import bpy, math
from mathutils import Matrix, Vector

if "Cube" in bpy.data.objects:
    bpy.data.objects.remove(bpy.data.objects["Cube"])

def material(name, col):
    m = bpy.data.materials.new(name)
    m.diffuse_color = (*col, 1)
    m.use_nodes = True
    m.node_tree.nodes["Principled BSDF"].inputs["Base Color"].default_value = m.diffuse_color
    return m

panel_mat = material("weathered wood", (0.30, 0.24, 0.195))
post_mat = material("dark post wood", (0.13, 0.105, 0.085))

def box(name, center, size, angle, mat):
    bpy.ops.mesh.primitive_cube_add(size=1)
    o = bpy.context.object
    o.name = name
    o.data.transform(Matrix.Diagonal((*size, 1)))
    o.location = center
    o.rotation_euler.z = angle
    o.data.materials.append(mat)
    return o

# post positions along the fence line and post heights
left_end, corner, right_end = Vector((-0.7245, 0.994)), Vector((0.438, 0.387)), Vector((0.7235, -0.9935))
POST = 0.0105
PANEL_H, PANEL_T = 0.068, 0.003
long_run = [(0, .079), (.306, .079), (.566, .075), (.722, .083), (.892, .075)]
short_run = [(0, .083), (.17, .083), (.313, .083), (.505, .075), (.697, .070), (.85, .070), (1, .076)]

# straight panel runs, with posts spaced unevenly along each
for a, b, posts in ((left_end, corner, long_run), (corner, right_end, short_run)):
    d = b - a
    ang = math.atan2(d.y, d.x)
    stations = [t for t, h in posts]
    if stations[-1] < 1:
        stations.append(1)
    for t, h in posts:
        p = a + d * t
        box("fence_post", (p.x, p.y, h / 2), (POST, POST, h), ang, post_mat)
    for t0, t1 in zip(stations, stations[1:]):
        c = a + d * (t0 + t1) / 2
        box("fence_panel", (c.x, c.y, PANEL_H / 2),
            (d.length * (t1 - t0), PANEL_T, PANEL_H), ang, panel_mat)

▶ **TASK DIRECTIONS**
Look above for the line with "(.722, .083), (.892, .075)]" and the line with "ang = math.atan2(d.y, d.x)". Write out those two lines and all the lines between them, exactly, and no others.

▶ **ANSWER SECTION**
long_run = [(0, .079), (.306, .079), (.566, .075), (.722, .083), (.892, .075)]
short_run = [(0, .083), (.17, .083), (.313, .083), (.505, .075), (.697, .070), (.85, .070), (1, .076)]

# straight panel runs, with posts spaced unevenly along each
for a, b, posts in ((left_end, corner, long_run), (corner, right_end, short_run)):
    d = b - a
    ang = math.atan2(d.y, d.x)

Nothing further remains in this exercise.